2. Batting second, playing second is the master of modern horror… Stephen King. He cranks out work that gets the job done, which is what batting second is all about. His good form and consistency may not make him the flashiest player around, but a manager always knows what to expect from him.
3. George Orwell is catching and batting in the three-spot. With such hard-hitting tales as 1984 and even “Shooting an Elephant”, one can’t but place Orwell in the heart of the lineup. With the flexibility to write both novels and short stories, he makes an ideal battery-mate for any pitcher and the perfect hitter for pressure-packed moments at the plate.
4. Joseph Heller bats clean-up for us and plays left field. He shocked the heck out of us with the home-run that was Catch-22, but he’s definitely not the kind of hitter we’d expect to see consistent singles from. He’s in the line-up for one reason: to occasionally knock it out of the park.
5. Designated Hitter – J.K. Rowling Capable of going yard, but with a poise under pressure and a reliability we might not see from the four-spot, Rowling is the one we expect to come through (and come through big) when no one else can. She’s the one we turn to when the whole team is in a slump, and we can’t bear to face another disappointment from those players everyone keeps raving about… but never quite satisfy. She’s the one who always exceeds our expectations.
6. In right field, batting sixth… Frances Hodgson Burnett. At first look, Burnett may seem better suited to the AAA farm team, but in reality, she’s one of those players who helps everyone around her grow up just a little bit. She encourages her teammates and teaches us to believe that even in the middle of a crappy season, the pennant is just around the corner, and cinderella stories happen more often than we know. We don’t expect shock and awe from Burnett, but we trust that with her on the team, all of the other players will grow into maturity and the atmosphere in the dugout will be brighter for having her around.

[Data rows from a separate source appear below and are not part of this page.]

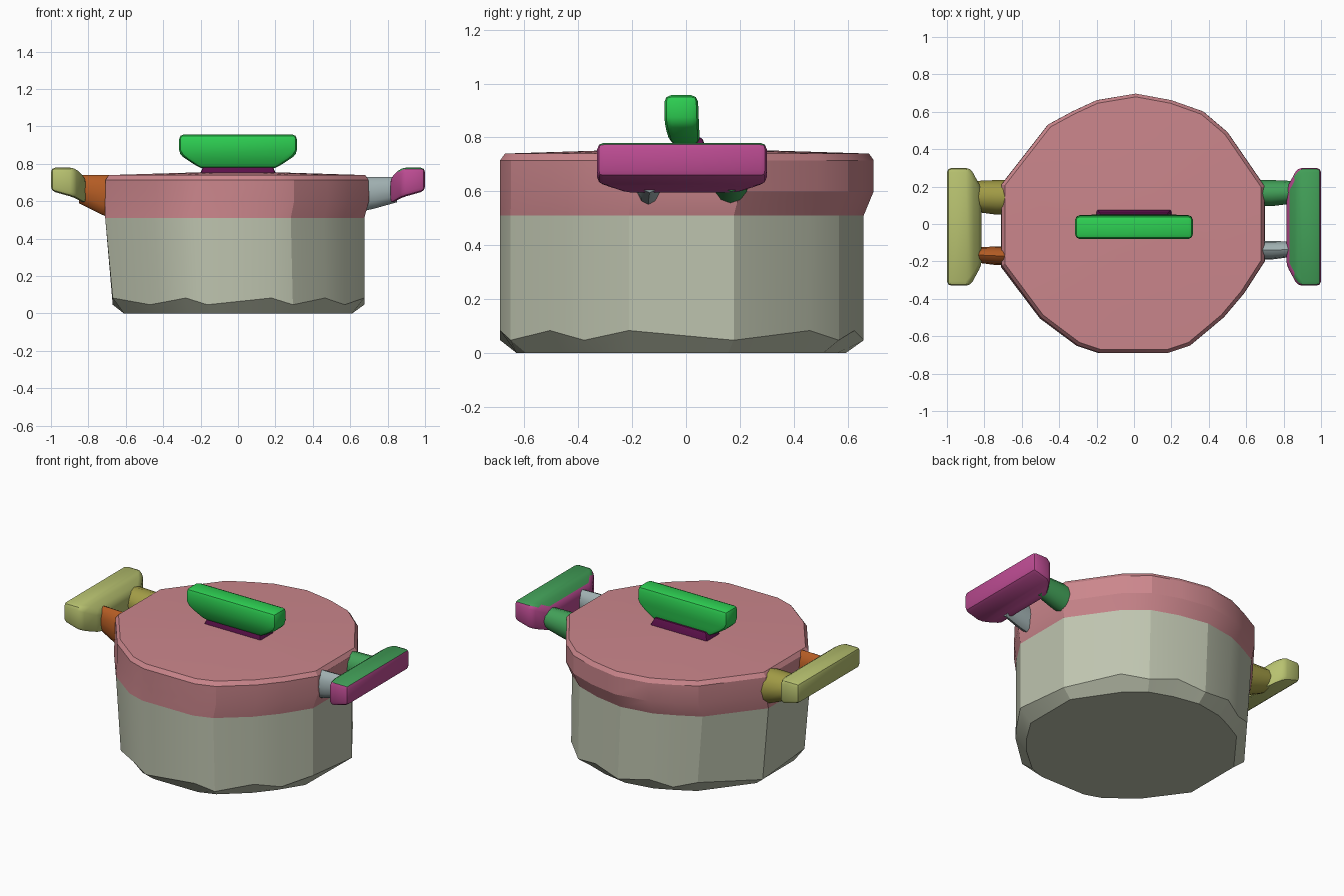
import bpy, bmesh, math
from mathutils import Vector

cube = bpy.data.objects.get("Cube")
if cube:
    bpy.data.objects.remove(cube, do_unlink=True)


def material(name, *rgb):
    """Flat material from 0-255 display values."""
    col = [((c / 255 + 0.055) / 1.055) ** 2.4 for c in rgb] + [1.0]
    m = bpy.data.materials.new(name)
    m.use_nodes = True
    m.diffuse_color = col
    m.node_tree.nodes["Principled BSDF"].inputs["Base Color"].default_value = col
    return m


sage = material("sage", 190, 196, 175)
rose = material("rose", 203, 134, 140)
bright_green = material("bright green", 45, 207, 82)
plum = material("plum", 92, 16, 74)
magenta = material("magenta", 189, 76, 147)
mid_green = material("mid green", 66, 160, 88)
lime = material("pale lime", 184, 194, 112)
olive = material("olive", 162, 156, 70)
orange = material("burnt orange", 180, 92, 36)
blue_grey = material("blue grey", 160, 176, 177)

# Unit cross-sections, each filling -1..1
SQUARE = [(-1, -1), (1, -1), (1, 1), (-1, 1)]
ROUND = [(math.cos(i * math.pi / 6), math.sin(i * math.pi / 6)) for i in range(12)]


def loft(name, outline, sections, axis, mats, bevel=0.0, rule=None, ripple=None, angle=30):
    """Skin an outline through sections (t, a_min, a_max, b_min, b_max)."""
    bm = bmesh.new()
    rings = []
    for k, (t, a0, a1, b0, b1) in enumerate(sections):
        ring = []
        for i, (u, v) in enumerate(outline):
            a = (a0 + a1) / 2 + u * (a1 - a0) / 2
            b = (b0 + b1) / 2 + v * (b1 - b0) / 2
            h = t + (ripple[1] * (-1) ** i if ripple and ripple[0] == k else 0)
            ring.append(bm.verts.new((h, a, b) if axis == "x" else (a, b, h)))
        rings.append(ring)
    n = len(outline)
    for low, high in zip(rings, rings[1:]):
        for i in range(n):
            j = (i + 1) % n
            bm.faces.new((low[i], low[j], high[j], high[i]))
    bm.faces.new(rings[0][::-1])
    bm.faces.new(rings[-1])
    bmesh.ops.recalc_face_normals(bm, faces=bm.faces)
    if bevel:
        bmesh.ops.bevel(bm, geom=bm.edges[:], offset=bevel, segments=2,
                        profile=0.5, affect="EDGES")
    bm.normal_update()
    for f in bm.faces:
        f.material_index = rule(f) if rule else 0
    me = bpy.data.meshes.new(name)
    bm.to_mesh(me)
    bm.free()
    for m in mats:
        me.materials.append(m)
    ob = bpy.data.objects.new(name, me)
    bpy.context.collection.objects.link(ob)
    bpy.ops.object.select_all(action="DESELECT")
    ob.select_set(True)
    bpy.context.view_layer.objects.active = ob
    bpy.ops.object.shade_smooth_by_angle(angle=math.radians(angle))
    return ob


# Pot and lid: one faceted wall, uneven polygon outline
plan = [(.18, -.69), (.30, -.65), (.48, -.5), (.59, -.37), (.7, -.2), (.7, .2),
        (.5, .49), (.37, .6), (.2, .66), (.01, .695), (-.2, .66), (-.33, .6),
        (-.46, .53), (-.71, .21), (-.71, -.22), (-.5, -.5), (-.3, -.65), (-.18, -.69)]
plan = [((x + .005) / .705, y / .69) for x, y in plan]
SEAM = 0.51

loft("pot_body", plan, [
    (0, -.61, .61, -.63, .59),
    (.065, -.67, .675, -.69, .655),
    (SEAM, -.71, .675, -.69, .655)], "z", [sage], ripple=(1, .018), angle=20)

loft("pot_lid", plan, [
    (SEAM, -.71, .675, -.69, .655),
    (.60, -.71, .70, -.69, .692),
    (.715, -.708, .698, -.69, .692),
    (.74, -.69, .68, -.672, .675),
    (.755, -.2, .2, -.2, .2)], "z", [rose], angle=20)

# Lid knob and its foot
loft("knob_foot", SQUARE, [
    (.73, -.21, .21, -.065, .085),
    (.80, -.18, .18, -.045, .06)], "z", [plum], bevel=.01)
loft("lid_knob", SQUARE, [
    (.775, -.20, .20, -.058, .052),
    (.85, -.315, .315, -.08, .048),
    (.957, -.315, .315, -.08, .044)], "z", [bright_green], bevel=.025)


# Side grips: wide outer block tapering to a low inner face
def grip(name, side, mats, rule=None):
    loft(name, SQUARE, [
        (side * .815, -.22, .19, .585, .725),
        (side * .875, -.33, .30, .62, .78),
        (side * 1.0, -.33, .30, .655, .78)], "x", mats, bevel=.024, rule=rule)


grip("left_grip", 1, [magenta, mid_green], lambda f: int(f.normal.z > .6))
grip("right_grip", -1, [lime])


# Stalks joining the grips to the lid
def stalk(name, side, y0, y1, z0, z1, rise, mat):
    loft(name, ROUND, [
        (side * .66, y0, y1, z0, z1),
        (side * .735, y0, y1, z0 + rise * .35, z1),
        (side * .85, y0 + .015, y1 - .005, z0 + rise, z1)], "x", [mat], angle=40)


stalk("left_front_stalk", 1, -.19, -.09, .545, .73, .05, blue_grey)
stalk("left_back_stalk", 1, .095, .235, .55, .73, .05, mid_green)
stalk("right_front_stalk", -1, -.22, -.12, .50, .74, .09, orange)
stalk("right_back_stalk", -1, .05, .235, .51, .74, .08, olive)
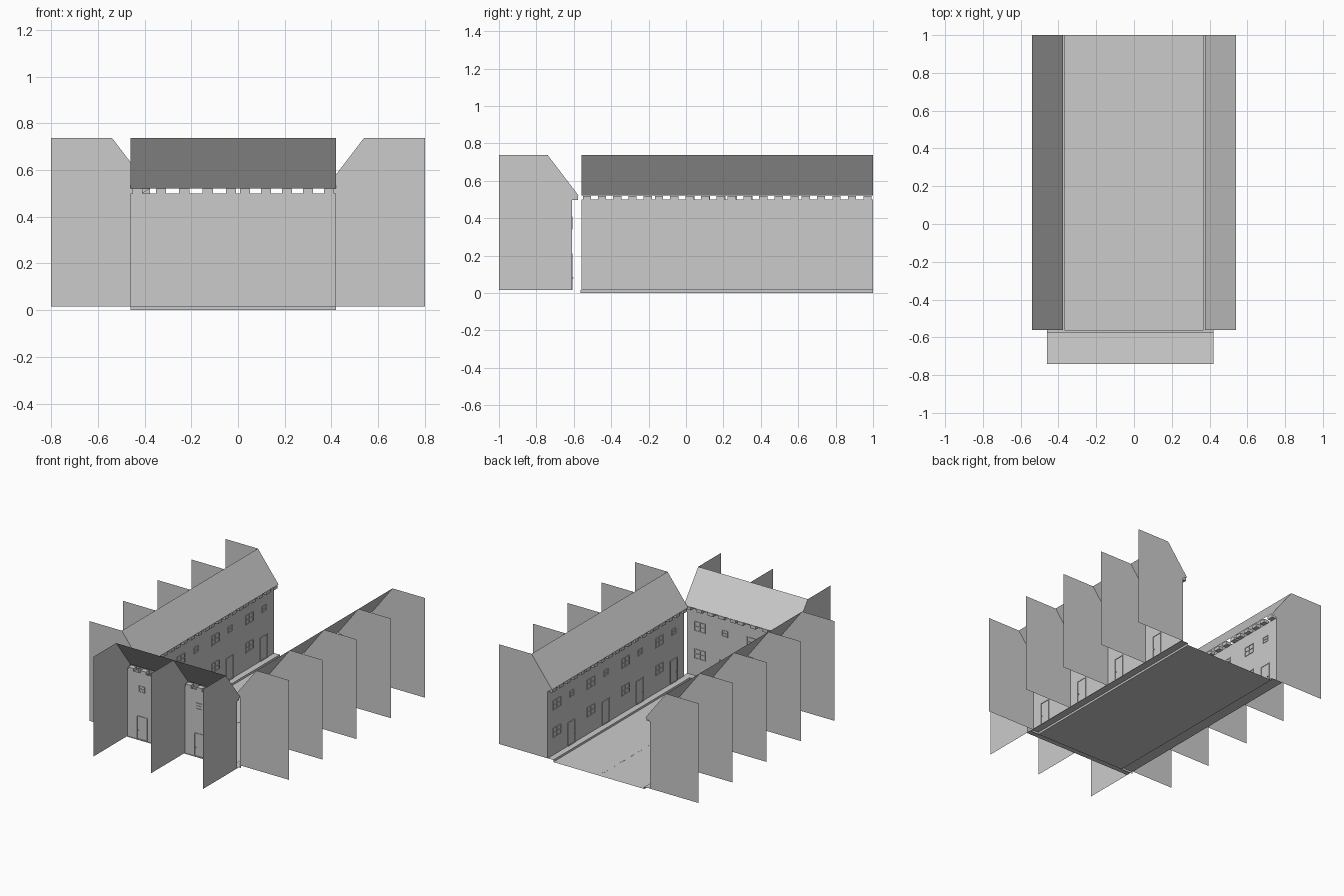
import bpy, bmesh
from mathutils import Matrix, Vector

cube = bpy.data.objects.get("Cube")
if cube:
    bpy.data.objects.remove(cube, do_unlink=True)

GREY = (0.6, 0.6, 0.6, 1)
mat = bpy.data.materials.new("plain grey")
mat.use_nodes = True
mat.diffuse_color = GREY
bsdf = mat.node_tree.nodes["Principled BSDF"]
bsdf.inputs["Base Color"].default_value = GREY
bsdf.inputs["Roughness"].default_value = 0.8

BASE, WALL_TOP, EAVE_Z, RIDGE_Z = 0.015, 0.5, 0.522, 0.738
FACADE, EAVE, RIDGE, REAR = 0.41, 0.375, 0.54, 0.8


class Part:
    """Collects faces and boxes, then becomes one named object."""

    def __init__(self, name, matrix=None):
        self.name, self.bm = name, bmesh.new()
        self.matrix = matrix or Matrix()

    def face(self, *points):
        self.bm.faces.new([self.bm.verts.new(p) for p in points])

    def box(self, low, high):
        low, high = Vector(low), Vector(high)
        m = Matrix.Translation((low + high) / 2) @ Matrix.Diagonal((*(high - low), 1))
        bmesh.ops.create_cube(self.bm, size=1, matrix=m)

    def finish(self):
        self.bm.transform(self.matrix)
        mesh = bpy.data.meshes.new(self.name)
        self.bm.to_mesh(mesh)
        self.bm.free()
        mesh.materials.append(mat)
        bpy.context.collection.objects.link(bpy.data.objects.new(self.name, mesh))


def frame(part, u, z, w, h, bars=0, post=False):
    """Thin rectangular surround standing on both sides of the wall."""
    t, near, far = 0.005, FACADE - 0.004, FACADE + 0.004
    for k in range(bars + 2):
        zz = z + (h - t) * k / (bars + 1)
        part.box((u, near, zz), (u + w, far, zz + t))
    uprights = [u, u + w - t] + ([u + (w - t) / 2] if post else [])
    for uu in uprights:
        part.box((uu, near, z), (uu + t, far, z + h))


def terrace(name, start, along, splits, shift=0.0):
    """Row of houses: u runs along the street, d runs away from it."""
    along = Vector(along)
    up = Vector((0, 0, 1))
    away = up.cross(along)
    m = Matrix((along, away, up)).transposed().to_4x4()
    m.translation = Vector(start) + away * shift

    facade = Part(name + "_facades", m)
    roof = Part(name + "_roofs", m)
    gables = Part(name + "_party_walls", m)
    windows = Part(name + "_windows", m)
    doors = Part(name + "_doors", m)
    brackets = Part(name + "_eave_brackets", m)

    for u in splits:
        gables.face((u, FACADE, BASE), (u, REAR, BASE), (u, REAR, RIDGE_Z),
                    (u, RIDGE, RIDGE_Z), (u, EAVE, EAVE_Z), (u, FACADE, WALL_TOP))

    for a, b in zip(splits, splits[1:]):
        facade.face((a, FACADE, BASE), (b, FACADE, BASE),
                    (b, FACADE, WALL_TOP), (a, FACADE, WALL_TOP))
        roof.face((a, EAVE, EAVE_Z), (b, EAVE, EAVE_Z),
                  (b, RIDGE, RIDGE_Z), (a, RIDGE, RIDGE_Z))
        # Wide windows on the left, small window over the door on the right
        for z in (0.14, 0.34):
            frame(windows, a + 0.06, z, 0.09, 0.07, bars=1, post=True)
        frame(windows, b - 0.14, 0.36, 0.05, 0.045, bars=1)
        frame(doors, b - 0.16, BASE, 0.085, 0.17)
        doors.box((b - 0.091, FACADE - 0.008, 0.078), (b - 0.085, FACADE + 0.006, 0.084))
        # Five brackets under each eave
        for k in range(5):
            c = a + 0.03 + (b - a - 0.06) * k / 4
            brackets.box((c - 0.022, EAVE + 0.002, 0.497), (c + 0.022, FACADE + 0.005, 0.52))

    for part in (facade, roof, gables, windows, doors, brackets):
        part.finish()


# Two facing rows and one closing the end of the street
terrace("left_row", (0, 1, 0), (0, -1, 0), (0, 0.39, 0.785, 1.175, 1.56))
terrace("right_row", (0, -0.56, 0), (0, 1, 0), (0, 0.385, 0.78, 1.17, 1.56))
terrace("end_row", (0.42, 0, 0), (-1, 0, 0), (0, 0.42, 0.88), shift=0.2)

# Road surface
KERB, END = 0.365, -0.565
road = Part("road")
road.face((-KERB, END, 0), (KERB, END, 0), (KERB, 1, 0), (-KERB, 1, 0))
road.finish()

# Raised pavements with kerb faces
pavement = Part("pavements")
for inner, outer in ((-KERB, -0.46), (KERB, 0.42)):
    lo, hi = sorted((inner, outer))
    pavement.face((lo, END, BASE), (hi, END, BASE), (hi, 1, BASE), (lo, 1, BASE))
    pavement.face((inner, END, 0), (inner, 1, 0), (inner, 1, BASE), (inner, END, BASE))
pavement.face((-0.46, -0.62, BASE), (0.42, -0.62, BASE), (0.42, END, BASE), (-0.46, END, BASE))
pavement.face((0.42, END, 0), (-0.46, END, 0), (-0.46, END, BASE), (0.42, END, BASE))
pavement.finish()

# Dashed centre line
dashes = Part("road_dashes")
for k in range(15):
    y = -0.5 + k * 0.1
    dashes.box((-0.004, y, -0.0), (0.004, y + 0.05, 0.001))
dashes.finish()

7. E.E. Cummings bats seventh for us and plays 3rd base. He might have ridiculous form, but something about him draws success. It’s not pretty, but he gets the job done. He’s also our lone poet, which requires a scrappiness and stubborn nonconfomity you can’t find in the delicate wanderings of a Frost.
8. Playing 1st base and batting eighth, we have Arthur Miller. In every lineup, there needs to be diversity. He may not quite fit in with all of the novelists in our lineup, but every team needs a good playwright, and especially one who can remind us when we’ve gotten off track and are fighting amongst ourselves rather than our true opponents. He also brings us some much-needed publicity with pretty Marilyn sitting in the stands and supporting her hubby.
9. Filling out the bottom of the lineup, we’ve got Nicholas Sparks playing short. He’s certainly not an all-star, but every team needs that guy who is good but not great. With predictable plots and a softness the other guys lost to the steroids, Sparks quietly achieves an average in the .200 – .250 range, with only a few errors at short and quite a few double-plays thanks to his talent for smooth swiftness.